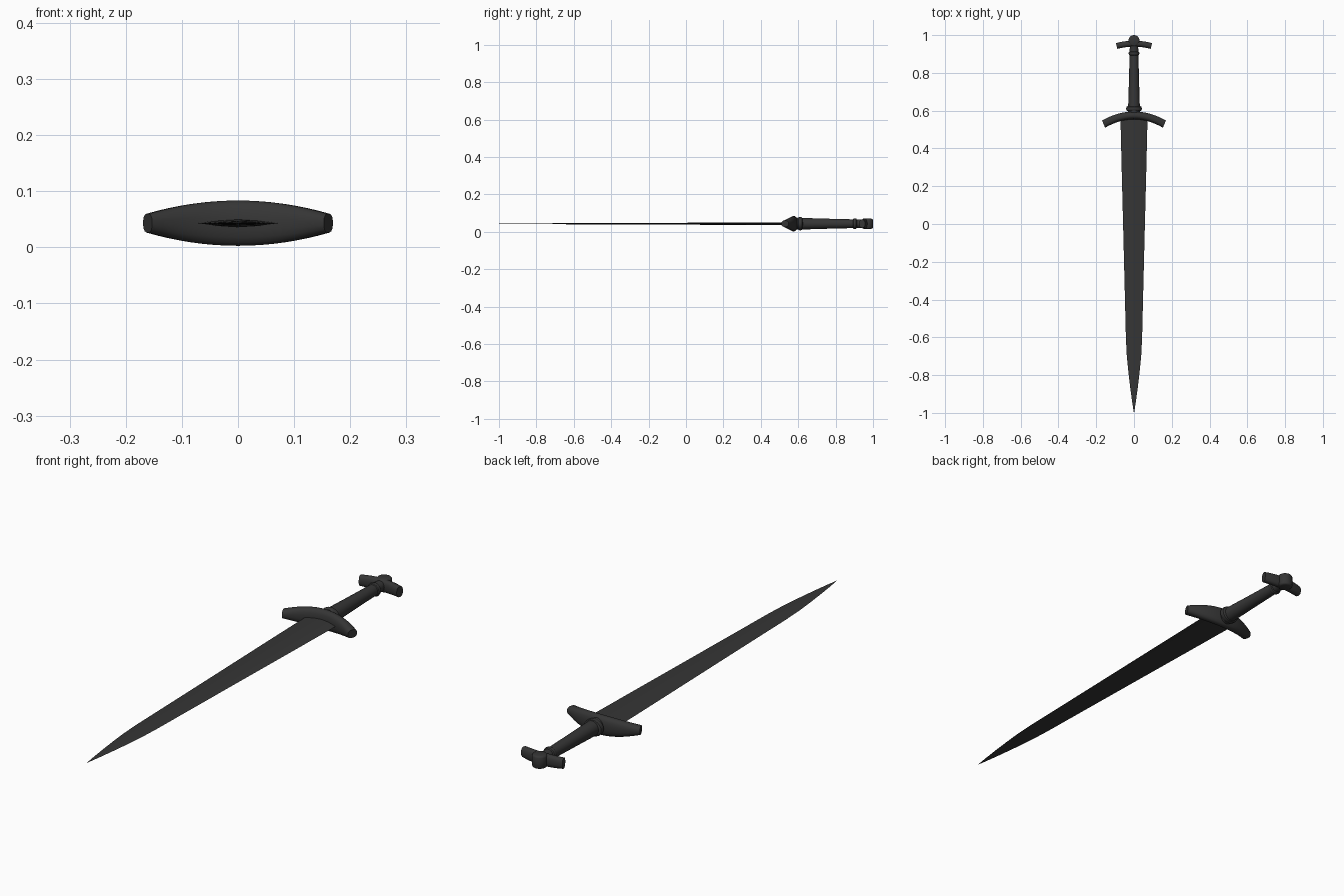
import bpy, bmesh, math
from mathutils import Vector

if "Cube" in bpy.data.objects:
    bpy.data.objects.remove(bpy.data.objects["Cube"])

ZC = 0.043  # height of the sword's central axis

steel = bpy.data.materials.new("dark_iron")
steel.diffuse_color = (0.036, 0.036, 0.036, 1)
steel.use_nodes = True
steel.node_tree.nodes["Principled BSDF"].inputs["Base Color"].default_value = steel.diffuse_color


def loft(name, rings, angle=35):
    """Skin a list of equal-length point rings and cap both ends."""
    bm = bmesh.new()
    loops = [[bm.verts.new(p) for p in ring] for ring in rings]
    n = len(loops[0])
    for a, b in zip(loops, loops[1:]):
        for i in range(n):
            j = (i + 1) % n
            bm.faces.new((a[i], a[j], b[j], b[i]))
    bm.faces.new(loops[0])
    bm.faces.new(loops[-1])
    bmesh.ops.recalc_face_normals(bm, faces=bm.faces)
    me = bpy.data.meshes.new(name)
    bm.to_mesh(me)
    bm.free()
    me.materials.append(steel)
    ob = bpy.data.objects.new(name, me)
    bpy.context.collection.objects.link(ob)
    bpy.ops.object.select_all(action='DESELECT')
    ob.select_set(True)
    bpy.context.view_layer.objects.active = ob
    bpy.ops.object.shade_smooth_by_angle(angle=math.radians(angle))
    return ob


def turned(name, profile, sides=20, squash=1.0):
    """Round part along y from (y, radius) pairs."""
    rings = []
    for y, r in profile:
        rings.append([(r * math.cos(t), y, ZC + squash * r * math.sin(t))
                      for t in (2 * math.pi * i / sides for i in range(sides))])
    return loft(name, rings)


def curved_bar(name, half, y_mid, droop, thick, z_mid, z_end, splay, steps=16):
    """Crossbar that bends toward the blade and thins toward its ends."""
    rings = []
    for k in range(steps + 1):
        u = -1 + 2 * k / steps
        c = Vector((u * half, y_mid - droop * u * u, 0))
        normal = Vector((splay * u, 1, 0)).normalized()
        hz = z_mid + (z_end - z_mid) * u * u
        ring = []
        for i in range(16):
            t = 2 * math.pi * (i + 0.5) / 16
            s, q = math.cos(t), math.sin(t)
            # slightly squared oval section
            s = math.copysign(abs(s) ** 0.75, s)
            q = math.copysign(abs(q) ** 0.85, q)
            p = c + normal * (s * thick)
            ring.append((p.x, p.y, ZC + q * hz))
        rings.append(ring)
    return loft(name, rings, 50)


# blade: flat lens section along the outline (y, half width, half thickness)
outline = [(0.575, 0.072, 0.0075), (0.28, 0.065, 0.0065), (-0.03, 0.057, 0.005),
           (-0.35, 0.049, 0.004), (-0.60, 0.043, 0.003), (-0.70, 0.038, 0.0026),
           (-0.79, 0.029, 0.002), (-0.87, 0.0195, 0.0016), (-0.94, 0.010, 0.0012),
           (-1.0, 0.0006, 0.0006)]
section = [(-1, 0), (-0.5, 0.7), (0, 1), (0.5, 0.7), (1, 0),
           (0.5, -0.7), (0, -1), (-0.5, -0.7)]
loft("blade", [[(a * w, y, ZC + b * t) for a, b in section] for y, w, t in outline], 20)

# crossguard
curved_bar("crossguard", 0.161, 0.575, 0.046, 0.021, 0.041, 0.017, 0.42)

# grip and its collars
turned("grip", [(0.57, 0.033), (0.62, 0.031), (0.75, 0.027), (0.95, 0.022)])
turned("lower_collar", [(0.597, 0.034), (0.602, 0.040), (0.611, 0.042),
                        (0.620, 0.040), (0.625, 0.030)], squash=0.85)
turned("upper_collar", [(0.892, 0.022), (0.896, 0.027), (0.903, 0.029),
                        (0.910, 0.027), (0.914, 0.022)])

# pommel crossbar and rounded cap
curved_bar("pommel_bar", 0.092, 0.955, 0.013, 0.016, 0.026, 0.022, 0.25, 10)
cap = []
for z, r in [(-0.027, 0.022), (-0.025, 0.027), (-0.020, 0.030),
             (0.020, 0.030), (0.025, 0.027), (0.027, 0.022)]:
    cap.append([(r * math.cos(t), 0.97 + r * math.sin(t), ZC + z)
                for t in (2 * math.pi * i / 20 for i in range(20))])
loft("pommel_cap", cap, 50)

■ **What you should do**: Would it be possible to reproduce the material word for word, images omitted?

■ **Exercise solution**:
import bpy, bmesh, math
from mathutils import Vector

if "Cube" in bpy.data.objects:
    bpy.data.objects.remove(bpy.data.objects["Cube"])

ZC = 0.043  # height of the sword's central axis

steel = bpy.data.materials.new("dark_iron")
steel.diffuse_color = (0.036, 0.036, 0.036, 1)
steel.use_nodes = True
steel.node_tree.nodes["Principled BSDF"].inputs["Base Color"].default_value = steel.diffuse_color


def loft(name, rings, angle=35):
    """Skin a list of equal-length point rings and cap both ends."""
    bm = bmesh.new()
    loops = [[bm.verts.new(p) for p in ring] for ring in rings]
    n = len(loops[0])
    for a, b in zip(loops, loops[1:]):
        for i in range(n):
            j = (i + 1) % n
            bm.faces.new((a[i], a[j], b[j], b[i]))
    bm.faces.new(loops[0])
    bm.faces.new(loops[-1])
    bmesh.ops.recalc_face_normals(bm, faces=bm.faces)
    me = bpy.data.meshes.new(name)
    bm.to_mesh(me)
    bm.free()
    me.materials.append(steel)
    ob = bpy.data.objects.new(name, me)
    bpy.context.collection.objects.link(ob)
    bpy.ops.object.select_all(action='DESELECT')
    ob.select_set(True)
    bpy.context.view_layer.objects.active = ob
    bpy.ops.object.shade_smooth_by_angle(angle=math.radians(angle))
    return ob


def turned(name, profile, sides=20, squash=1.0):
    """Round part along y from (y, radius) pairs."""
    rings = []
    for y, r in profile:
        rings.append([(r * math.cos(t), y, ZC + squash * r * math.sin(t))
                      for t in (2 * math.pi * i / sides for i in range(sides))])
    return loft(name, rings)


def curved_bar(name, half, y_mid, droop, thick, z_mid, z_end, splay, steps=16):
    """Crossbar that bends toward the blade and thins toward its ends."""
    rings = []
    for k in range(steps + 1):
        u = -1 + 2 * k / steps
        c = Vector((u * half, y_mid - droop * u * u, 0))
        normal = Vector((splay * u, 1, 0)).normalized()
        hz = z_mid + (z_end - z_mid) * u * u
        ring = []
        for i in range(16):
            t = 2 * math.pi * (i + 0.5) / 16
            s, q = math.cos(t), math.sin(t)
            # slightly squared oval section
            s = math.copysign(abs(s) ** 0.75, s)
            q = math.copysign(abs(q) ** 0.85, q)
            p = c + normal * (s * thick)
            ring.append((p.x, p.y, ZC + q * hz))
        rings.append(ring)
    return loft(name, rings, 50)


# blade: flat lens section along the outline (y, half width, half thickness)
outline = [(0.575, 0.072, 0.0075), (0.28, 0.065, 0.0065), (-0.03, 0.057, 0.005),
           (-0.35, 0.049, 0.004), (-0.60, 0.043, 0.003), (-0.70, 0.038, 0.0026),
           (-0.79, 0.029, 0.002), (-0.87, 0.0195, 0.0016), (-0.94, 0.010, 0.0012),
           (-1.0, 0.0006, 0.0006)]
section = [(-1, 0), (-0.5, 0.7), (0, 1), (0.5, 0.7), (1, 0),
           (0.5, -0.7), (0, -1), (-0.5, -0.7)]
loft("blade", [[(a * w, y, ZC + b * t) for a, b in section] for y, w, t in outline], 20)

# crossguard
curved_bar("crossguard", 0.161, 0.575, 0.046, 0.021, 0.041, 0.017, 0.42)

# grip and its collars
turned("grip", [(0.57, 0.033), (0.62, 0.031), (0.75, 0.027), (0.95, 0.022)])
turned("lower_collar", [(0.597, 0.034), (0.602, 0.040), (0.611, 0.042),
                        (0.620, 0.040), (0.625, 0.030)], squash=0.85)
turned("upper_collar", [(0.892, 0.022), (0.896, 0.027), (0.903, 0.029),
                        (0.910, 0.027), (0.914, 0.022)])

# pommel crossbar and rounded cap
curved_bar("pommel_bar", 0.092, 0.955, 0.013, 0.016, 0.026, 0.022, 0.25, 10)
cap = []
for z, r in [(-0.027, 0.022), (-0.025, 0.027), (-0.020, 0.030),
             (0.020, 0.030), (0.025, 0.027), (0.027, 0.022)]:
    cap.append([(r * math.cos(t), 0.97 + r * math.sin(t), ZC + z)
                for t in (2 * math.pi * i / 20 for i in range(20))])
loft("pommel_cap", cap, 50)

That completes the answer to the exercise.